(WHAT THE TASK ASKS): Quote the entries below from the line with "(-0.101, 0.145), (-0.101, 0)]" through the line with "outer = [e for", both ends included, and only those lines.

(AVAILABLE DATA):
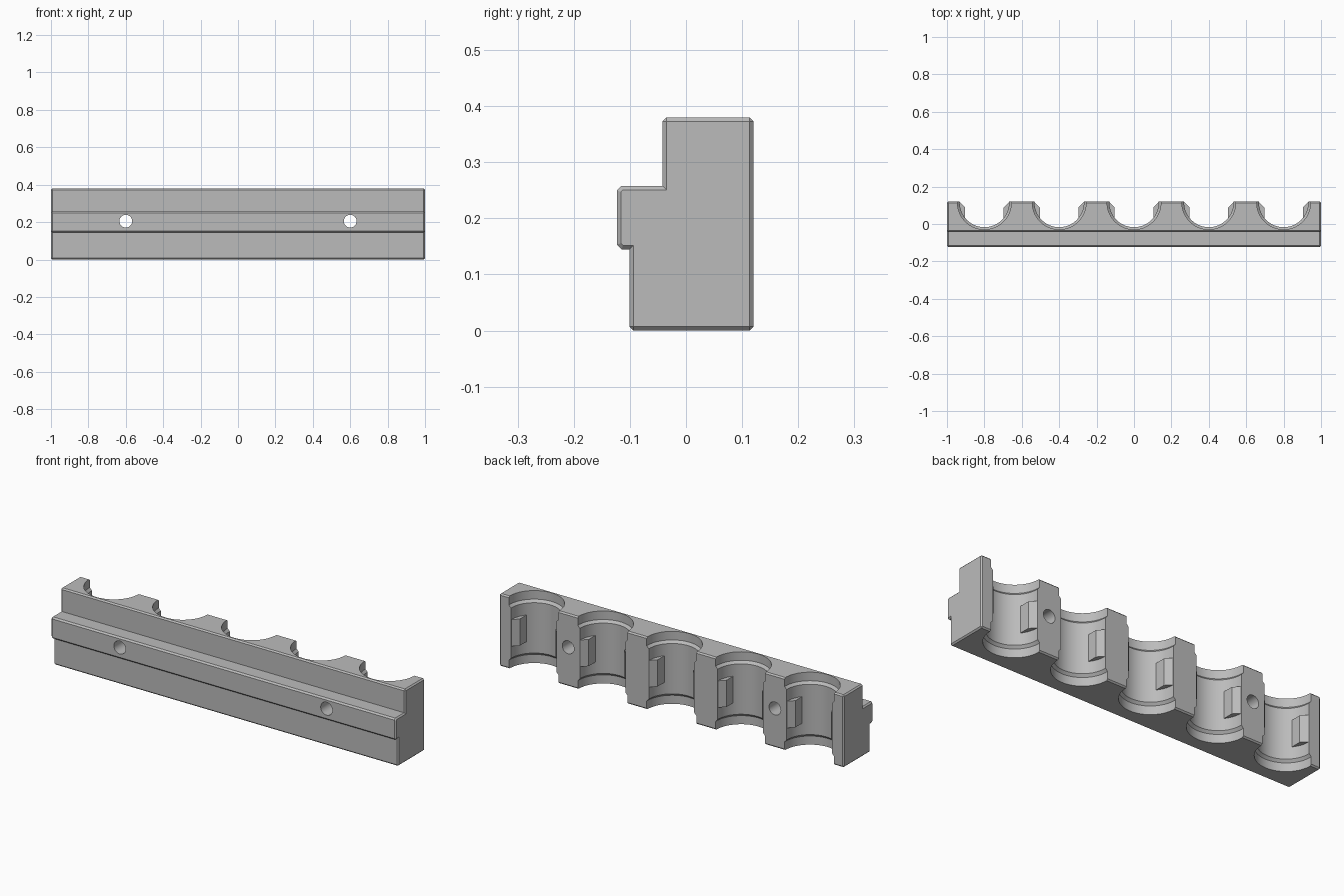
import bpy, bmesh, math
from mathutils import Vector, Matrix

cube = bpy.data.objects.get("Cube")
if cube:
    bpy.data.objects.remove(cube, do_unlink=True)

PITCH, POCKET_Y, BACK, TOP = 0.4, 0.115, 0.12, 0.38
CENTRES = [(i - 2) * PITCH for i in range(5)]

grey = bpy.data.materials.new("plain grey")
grey.use_nodes = True
colour = (0.5, 0.5, 0.5, 1)
grey.diffuse_color = colour
grey.node_tree.nodes["Principled BSDF"].inputs["Base Color"].default_value = colour


def finish(name, bm):
    bmesh.ops.recalc_face_normals(bm, faces=bm.faces)
    mesh = bpy.data.meshes.new(name)
    bm.to_mesh(mesh)
    bm.free()
    mesh.materials.append(grey)
    obj = bpy.data.objects.new(name, mesh)
    bpy.context.collection.objects.link(obj)
    return obj


def prism(bm, points, offset):
    """Extrude a closed outline along offset."""
    face = bm.faces.new([bm.verts.new(p) for p in points])
    new = bmesh.ops.extrude_face_region(bm, geom=[face])["geom"]
    bmesh.ops.translate(bm, verts=[v for v in new if isinstance(v, bmesh.types.BMVert)],
                        vec=Vector(offset))


def subtract(target, cutter):
    mod = target.modifiers.new("cut", "BOOLEAN")
    mod.operation, mod.solver, mod.object = "DIFFERENCE", "EXACT", cutter
    bpy.context.view_layer.objects.active = target
    bpy.ops.object.modifier_apply(modifier=mod.name)
    bpy.data.objects.remove(cutter, do_unlink=True)


# Rail body: stepped profile with a chamfered front lip
profile = [(BACK, 0), (BACK, TOP), (-0.042, TOP), (-0.042, 0.258),
           (-0.115, 0.258), (-0.123, 0.25), (-0.123, 0.153), (-0.115, 0.145),
           (-0.101, 0.145), (-0.101, 0)]
bm = bmesh.new()
prism(bm, [(-1, y, z) for y, z in profile], (2, 0, 0))
bmesh.ops.recalc_face_normals(bm, faces=bm.faces)
outer = [e for e in bm.edges if e.calc_face_angle_signed() > math.radians(60)]
bmesh.ops.bevel(bm, geom=outer, offset=0.007, segments=1, affect="EDGES")
body = finish("rack_body", bm)

# Pocket cutters: round bores with wider rims at both ends
half_bore = [(0, -0.02), (0.144, -0.02), (0.144, 0.045), (0.132, 0.058),
             (0.132, 0.322), (0.144, 0.335), (0.144, 0.4), (0, 0.4)]
bm = bmesh.new()
for x in CENTRES:
    axis = Vector((x, POCKET_Y, 0))
    verts = [bm.verts.new(axis + Vector((r, 0, z))) for r, z in half_bore]
    edges = [bm.edges.new(pair) for pair in zip(verts, verts[1:])]
    bmesh.ops.spin(bm, geom=verts + edges, cent=axis, axis=(0, 0, 1),
                   angle=math.tau, steps=72, use_merge=True)
bmesh.ops.remove_doubles(bm, verts=bm.verts, dist=0.0001)
pockets = finish("pocket_cutter", bm)

# Clip tabs left standing on both side walls of every pocket
tab = [(0.103, 0.02), (0.103, 0.088), (0.145, 0.13), (0.17, 0.13), (0.17, 0.02)]
bm = bmesh.new()
for x in CENTRES:
    for side in (-1, 1):
        prism(bm, [(x + side * u, y, 0.12) for u, y in tab], (0, 0, 0.14))
subtract(pockets, finish("tab_cutter", bm))
subtract(body, pockets)

# Screw holes
bm = bmesh.new()
for x in (-0.6, 0.6):
    bmesh.ops.create_cone(bm, cap_ends=True, segments=48, radius1=0.034, radius2=0.034,
                          depth=0.5, matrix=Matrix.Translation((x, 0, 0.205))
                          @ Matrix.Rotation(math.pi / 2, 4, "X"))
subtract(body, finish("hole_cutter", bm))

bpy.ops.object.select_all(action="DESELECT")
body.select_set(True)
bpy.context.view_layer.objects.active = body
bpy.ops.object.shade_smooth_by_angle(angle=math.radians(20))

(TASK SOLUTION):
           (-0.101, 0.145), (-0.101, 0)]
bm = bmesh.new()
prism(bm, [(-1, y, z) for y, z in profile], (2, 0, 0))
bmesh.ops.recalc_face_normals(bm, faces=bm.faces)
outer = [e for e in bm.edges if e.calc_face_angle_signed() > math.radians(60)]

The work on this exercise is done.